**How to complete this task:** Set all the entries down again, unaltered.

**Input records:**

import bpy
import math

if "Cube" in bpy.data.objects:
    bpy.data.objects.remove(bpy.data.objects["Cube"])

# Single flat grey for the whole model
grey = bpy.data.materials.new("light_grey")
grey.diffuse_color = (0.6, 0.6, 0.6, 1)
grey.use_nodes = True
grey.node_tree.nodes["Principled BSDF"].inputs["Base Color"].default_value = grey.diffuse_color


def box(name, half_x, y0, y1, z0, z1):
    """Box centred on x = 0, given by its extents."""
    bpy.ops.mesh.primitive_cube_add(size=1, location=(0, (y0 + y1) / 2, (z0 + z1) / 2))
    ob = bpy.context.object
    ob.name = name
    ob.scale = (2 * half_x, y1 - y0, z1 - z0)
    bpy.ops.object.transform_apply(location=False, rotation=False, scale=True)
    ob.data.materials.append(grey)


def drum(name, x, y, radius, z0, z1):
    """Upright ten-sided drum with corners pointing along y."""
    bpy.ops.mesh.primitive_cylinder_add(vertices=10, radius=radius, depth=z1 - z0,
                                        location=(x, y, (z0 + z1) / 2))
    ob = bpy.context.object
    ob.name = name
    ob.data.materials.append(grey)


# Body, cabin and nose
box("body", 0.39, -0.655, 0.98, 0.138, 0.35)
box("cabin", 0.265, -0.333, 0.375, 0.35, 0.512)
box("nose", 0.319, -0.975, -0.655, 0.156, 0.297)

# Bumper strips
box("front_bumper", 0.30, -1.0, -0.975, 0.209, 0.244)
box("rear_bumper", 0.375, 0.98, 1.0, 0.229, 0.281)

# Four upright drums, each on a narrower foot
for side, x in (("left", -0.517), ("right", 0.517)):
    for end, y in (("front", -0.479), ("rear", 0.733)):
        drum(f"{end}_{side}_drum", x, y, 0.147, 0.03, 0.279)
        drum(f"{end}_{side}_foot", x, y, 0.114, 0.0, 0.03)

**Exercise result:**
import bpy
import math

if "Cube" in bpy.data.objects:
    bpy.data.objects.remove(bpy.data.objects["Cube"])

# Single flat grey for the whole model
grey = bpy.data.materials.new("light_grey")
grey.diffuse_color = (0.6, 0.6, 0.6, 1)
grey.use_nodes = True
grey.node_tree.nodes["Principled BSDF"].inputs["Base Color"].default_value = grey.diffuse_color


def box(name, half_x, y0, y1, z0, z1):
    """Box centred on x = 0, given by its extents."""
    bpy.ops.mesh.primitive_cube_add(size=1, location=(0, (y0 + y1) / 2, (z0 + z1) / 2))
    ob = bpy.context.object
    ob.name = name
    ob.scale = (2 * half_x, y1 - y0, z1 - z0)
    bpy.ops.object.transform_apply(location=False, rotation=False, scale=True)
    ob.data.materials.append(grey)


def drum(name, x, y, radius, z0, z1):
    """Upright ten-sided drum with corners pointing along y."""
    bpy.ops.mesh.primitive_cylinder_add(vertices=10, radius=radius, depth=z1 - z0,
                                        location=(x, y, (z0 + z1) / 2))
    ob = bpy.context.object
    ob.name = name
    ob.data.materials.append(grey)


# Body, cabin and nose
box("body", 0.39, -0.655, 0.98, 0.138, 0.35)
box("cabin", 0.265, -0.333, 0.375, 0.35, 0.512)
box("nose", 0.319, -0.975, -0.655, 0.156, 0.297)

# Bumper strips
box("front_bumper", 0.30, -1.0, -0.975, 0.209, 0.244)
box("rear_bumper", 0.375, 0.98, 1.0, 0.229, 0.281)

# Four upright drums, each on a narrower foot
for side, x in (("left", -0.517), ("right", 0.517)):
    for end, y in (("front", -0.479), ("rear", 0.733)):
        drum(f"{end}_{side}_drum", x, y, 0.147, 0.03, 0.279)
        drum(f"{end}_{side}_foot", x, y, 0.114, 0.0, 0.03)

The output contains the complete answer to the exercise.